Hello, Mr. Soul – Neil Young Covers (1967-1978)
If, like me, you like music you probably marvel every now and then about how that triple-LP compilation (and double-CD/double-tape) Decade captures just that very first decade of Neil Young at work. A couple of groups, some early solo work and then those classic cuts from a handful of magical albums from across the early/mid-70s; a wonderful compilation – one you can walk away from for a while and then (instantly) fall back in love with it. You can leave it on the shelf for years and it’s still (always) your best friend. You can play it over and over and never tire of it.

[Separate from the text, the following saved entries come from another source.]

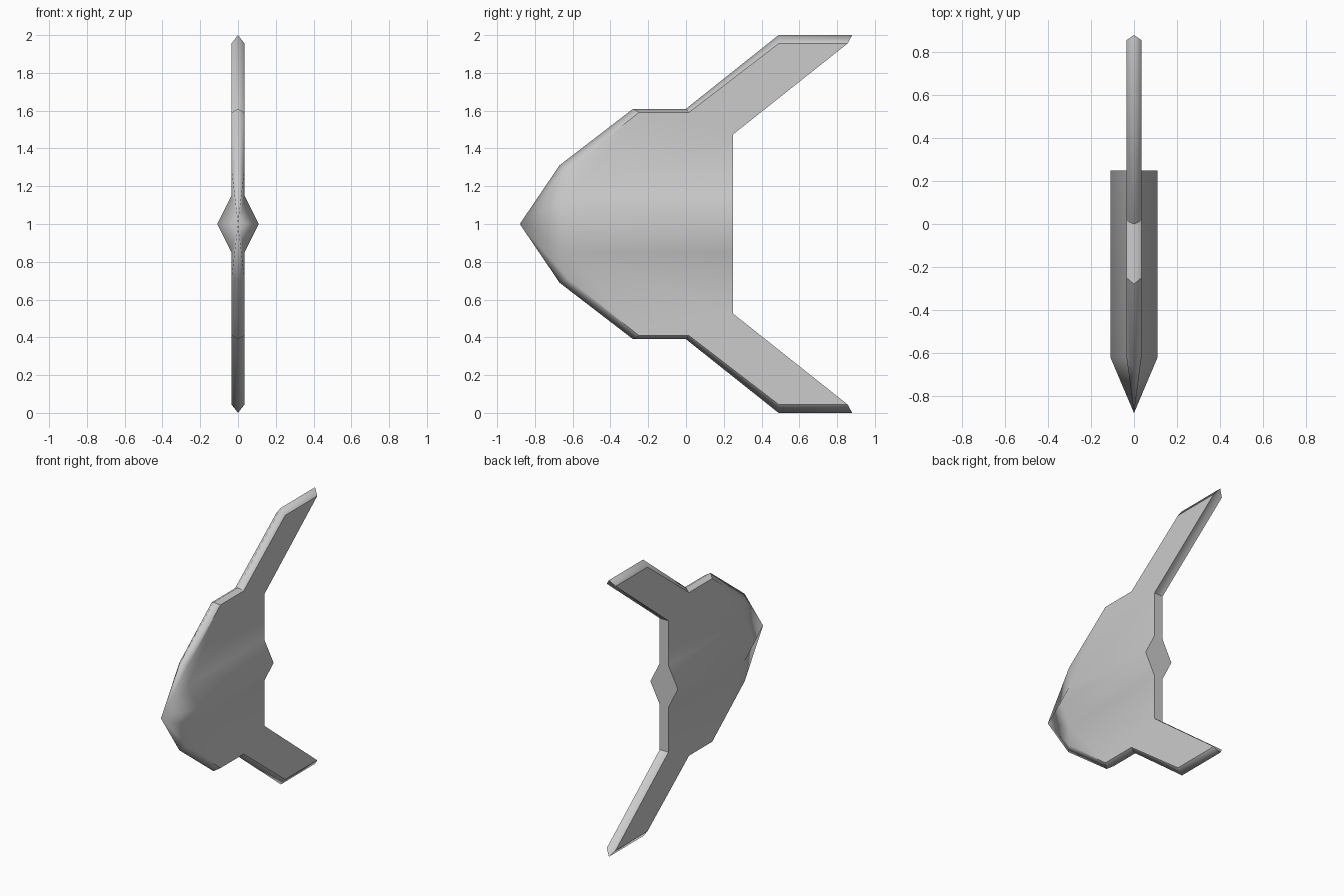
import bpy, bmesh

if "Cube" in bpy.data.objects:
    bpy.data.objects.remove(bpy.data.objects["Cube"])

# One quarter of the blade (x >= 0, upper half), as (y, z) with z measured from the mid height
OUTER = [(-.88, 0), (-.67, .31), (-.28, .61), (0, .61), (.49, 1), (.88, 1)]      # thin rim on x = 0
INNER = [(-.62, .295), (-.25, .59), (.015, .59), (.49, .955), (.855, .955)]      # flat side border
HALF, RIDGE = .035, .11

bm = bmesh.new()
rim = [bm.verts.new((0, y, z)) for y, z in OUTER]
side = [bm.verts.new((HALF, y, z)) for y, z in INNER]
root, fold_back, fold_front = [bm.verts.new((HALF, y, z))
                               for y, z in ((.25, .475), (.25, .15), (-.62, .15))]
ridge_back, ridge_front = [bm.verts.new((RIDGE, y, 0)) for y in (.25, -.62)]
root_c, fold_c, ridge_c = [bm.verts.new((0, .25, z)) for z in (.475, .15, 0)]

# Flat body and swept wing
body = bm.faces.new((side[0], side[1], side[2], root, fold_back, fold_front))
bm.faces.new((side[2], side[3], side[4], root))
# Central raised ridge
bm.faces.new((fold_front, fold_back, ridge_back, ridge_front))
# Bevelled leading edge
for i in range(4):
    bm.faces.new((rim[i + 1], rim[i + 2], side[i + 1], side[i]))
# Pointed nose
for a, b in ((rim[1], side[0]), (side[0], fold_front), (fold_front, ridge_front)):
    bm.faces.new((rim[0], a, b))
# Flat trailing edge
bm.faces.new((side[4], rim[5], root_c, root))
bm.faces.new((root, root_c, fold_c, fold_back))
bm.faces.new((fold_back, fold_c, ridge_c, ridge_back))

bmesh.ops.recalc_face_normals(bm, faces=bm.faces)
body.normal_update()
if body.normal.x < 0:
    bmesh.ops.reverse_faces(bm, faces=bm.faces)

# Smooth shading with sharp rims; nose and ridge stay soft
for f in bm.faces:
    f.smooth = True
for e in bm.edges:
    if len(e.link_faces) == 2 and e.calc_face_angle() > .5:
        e.smooth = rim[0] in e.verts

mesh = bpy.data.meshes.new("swept_blade")
bm.to_mesh(mesh)
bm.free()
blade = bpy.data.objects.new("swept_blade", mesh)
blade.location.z = 1
bpy.context.collection.objects.link(blade)

# Mirror to both sides and to the lower half
mirror = blade.modifiers.new("mirror", 'MIRROR')
mirror.use_axis = (True, False, True)
mirror.merge_threshold = .001
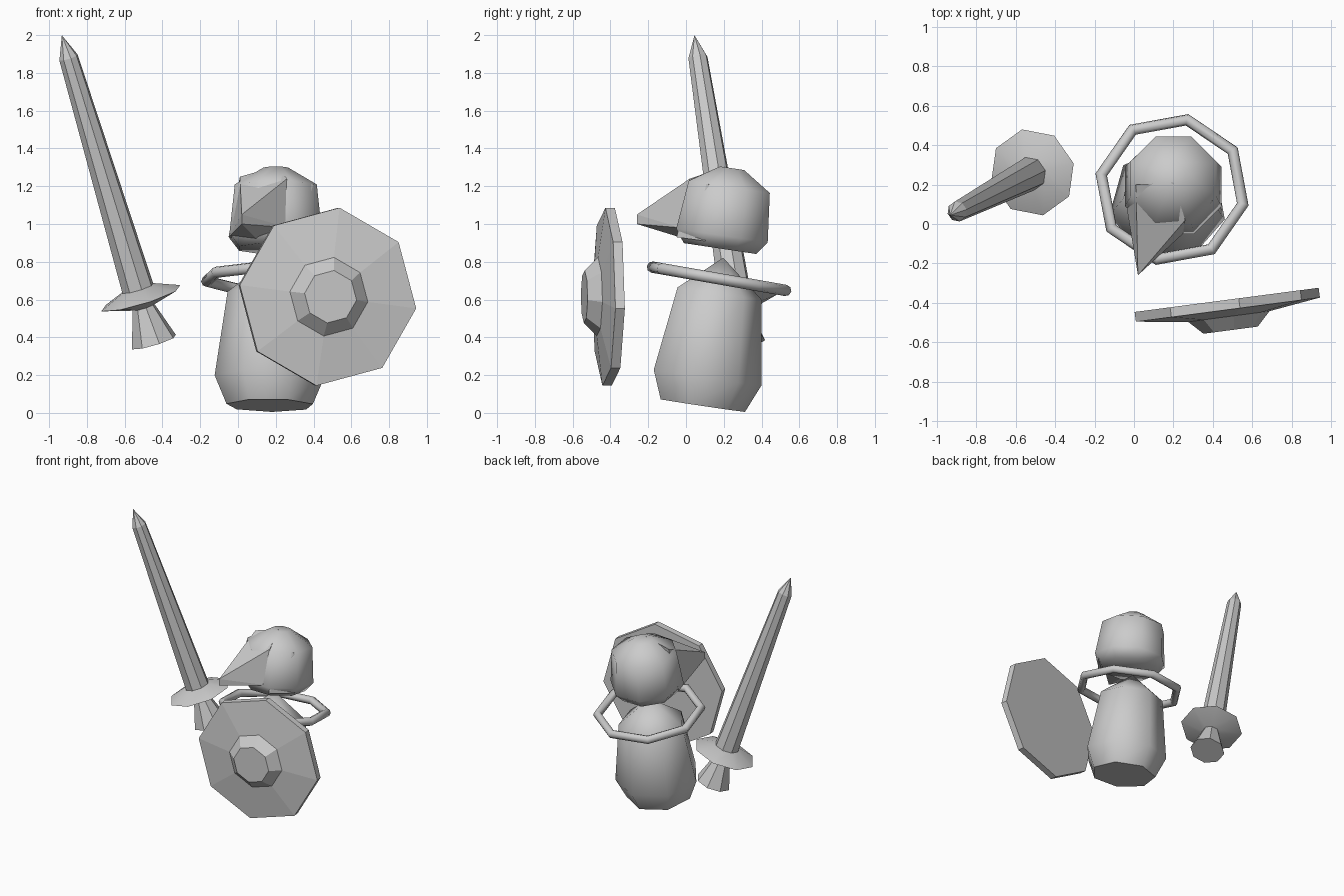
import bpy, bmesh, math
from mathutils import Vector, Matrix

cube = bpy.data.objects.get("Cube")
if cube:
    bpy.data.objects.remove(cube, do_unlink=True)

grey = bpy.data.materials.new("plain grey")
grey.use_nodes = True
grey.diffuse_color = (0.6, 0.6, 0.6, 1)
grey.node_tree.nodes["Principled BSDF"].inputs["Base Color"].default_value = (0.6, 0.6, 0.6, 1)


def finish(name, bm, matrix=Matrix(), smooth=None):
    """Turn a bmesh into a shaded object in world coordinates."""
    bmesh.ops.recalc_face_normals(bm, faces=bm.faces)
    bm.transform(matrix)
    mesh = bpy.data.meshes.new(name)
    bm.to_mesh(mesh)
    bm.free()
    mesh.materials.append(grey)
    obj = bpy.data.objects.new(name, mesh)
    bpy.context.collection.objects.link(obj)
    if smooth:
        bpy.ops.object.select_all(action='DESELECT')
        obj.select_set(True)
        bpy.context.view_layer.objects.active = obj
        bpy.ops.object.shade_smooth_by_angle(angle=math.radians(smooth))
    return obj


def placement(origin, axis):
    turn = Vector((0, 0, 1)).rotation_difference(Vector(axis).normalized())
    return Matrix.Translation(origin) @ turn.to_matrix().to_4x4()


def turned(name, profile, sides, phase, origin, axis, smooth=None):
    """Closed faceted solid from (radius, height) pairs along an axis."""
    bm = bmesh.new()
    rings = []
    for r, h in profile:
        count = sides if r > 0 else 1
        rings.append([bm.verts.new((r * math.cos(a), r * math.sin(a), h))
                      for a in (math.radians(phase) + math.tau * i / sides for i in range(count))])
    for low, high in zip(rings, rings[1:]):
        for i in range(sides):
            j = (i + 1) % sides
            if len(high) == 1:
                bm.faces.new((low[i], low[j], high[0]))
            else:
                bm.faces.new((low[i], low[j], high[j], high[i]))
    for ring in (rings[0], rings[-1]):
        if len(ring) > 1:
            bm.faces.new(ring)
    return finish(name, bm, placement(origin, axis), smooth)


# Sword: blade, guard and flared grip share one leaning axis
sword = dict(sides=8, phase=13, origin=(-0.515, 0.262, 0.607), axis=(-0.3, -0.156, 1))
turned("sword_blade", [(0.088, 0.03), (0.052, 1.345), (0, 1.47)], **sword)
turned("sword_guard", [(0.06, -0.05), (0.225, 0), (0.09, 0.055)], smooth=60, **sword)
turned("sword_grip", [(0.125, -0.245), (0.055, -0.03)], **sword)

# Shield: thin rim, shallow cone and raised boss
turned("shield", [(0.475, 0), (0.475, 0.05), (0.21, 0.085), (0.14, 0.155)],
       8, 0, (0.47, -0.385, 0.615), (0.13, -0.99, 0))

# Body: seven-sided, leaning back, pointed at the neck
turned("body", [(0.235, 0), (0.3, 0.15), (0.235, 0.6), (0, 0.79)],
       7, 36, (0.17, 0.08, 0.04), (0.01, 0.15, 1), smooth=55)

# Collar: faceted ring floating round the shoulders
bm = bmesh.new()
major, minor, tube = 0.367, 0.03, 8
rows = []
for i in range(8):
    a = math.radians(-12 + 45 * i)
    rows.append([bm.verts.new(((major + minor * math.cos(b)) * math.cos(a),
                               (major + minor * math.cos(b)) * math.sin(a),
                               minor * math.sin(b)))
                 for b in (math.tau * k / tube for k in range(tube))])
for i in range(8):
    a, b = rows[i], rows[(i + 1) % 8]
    for k in range(tube):
        n = (k + 1) % tube
        bm.faces.new((a[k], b[k], b[n], a[n]))
finish("collar_ring", bm, placement((0.193, 0.175, 0.71), (0, 0.175, 1)), smooth=50)

# Helmet: eight-sided shell leaning with the body
turned("helmet_shell", [(0.21, 0), (0.265, 0.07), (0.235, 0.33), (0.07, 0.43)],
       8, 22.5, (0.2, 0.18, 0.87), (0, 0.15, 1), smooth=55)

# Visor: wedge-shaped beak that ends at the eye slot
bm = bmesh.new()
for p in [(0.02, -0.26, 1.05), (0.02, -0.26, 1.0), (0.2, 0.21, 1.305), (0.26, 0.02, 1.24),
          (0.27, -0.03, 0.98), (0.01, 0.2, 1.25), (-0.05, 0.16, 0.93), (0.1, 0.0, 0.92)]:
    bm.verts.new(p)
bmesh.ops.convex_hull(bm, input=bm.verts)
finish("helmet_visor", bm)

# Cheek plate on the other side of the eye slot
bm = bmesh.new()
for p in [(0.29, 0.03, 1.23), (0.3, -0.05, 0.93), (0.42, 0.1, 0.91), (0.4, 0.12, 1.21),
          (0.3, 0.2, 1.24), (0.3, 0.2, 0.9)]:
    bm.verts.new(p)
bmesh.ops.convex_hull(bm, input=bm.verts)
finish("helmet_cheek", bm)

Well, you need to head on over to Aquarium Drunkard (a place you probably visit anyway, or certainly should if you’ve never been there before) where you’ll find this compilation of covers of Neil Young songs from that same time-period, that first decade in business.
Some of them are very well known – Nicolette Larson singing Lotta Love, Linda Rondstadt doing Love is a Rose – others are perhaps not as well known, you might have even forgotten all about acts like Matthew’s Southern Comfort (Tell Me Why) or Undisputed Truth (Down By The River).
The recent 20 Feet From Stardom film (and its accompanying soundtrack) introduced Merry Clayton’s fabulous cover of Southern Man to a lot of people, reminded a bunch of others too no doubt – and that’s here on this compilation also. It’s here alongside Jackie DeShannon taking on Only Love Can Break Your Heart, Bettye LaVette’s version of Heart of Gold, The Byrds’ version of Cowgirl in the San and Buffy Sainte-Marie singing Helpless.
A thoughtful – and fascinating – collection. That huge depth he offered across that first decade, here it is again – a sampling from it, reinterpreted. Many of these versions come class to surpassing Neil’s original tracks. It’s that good.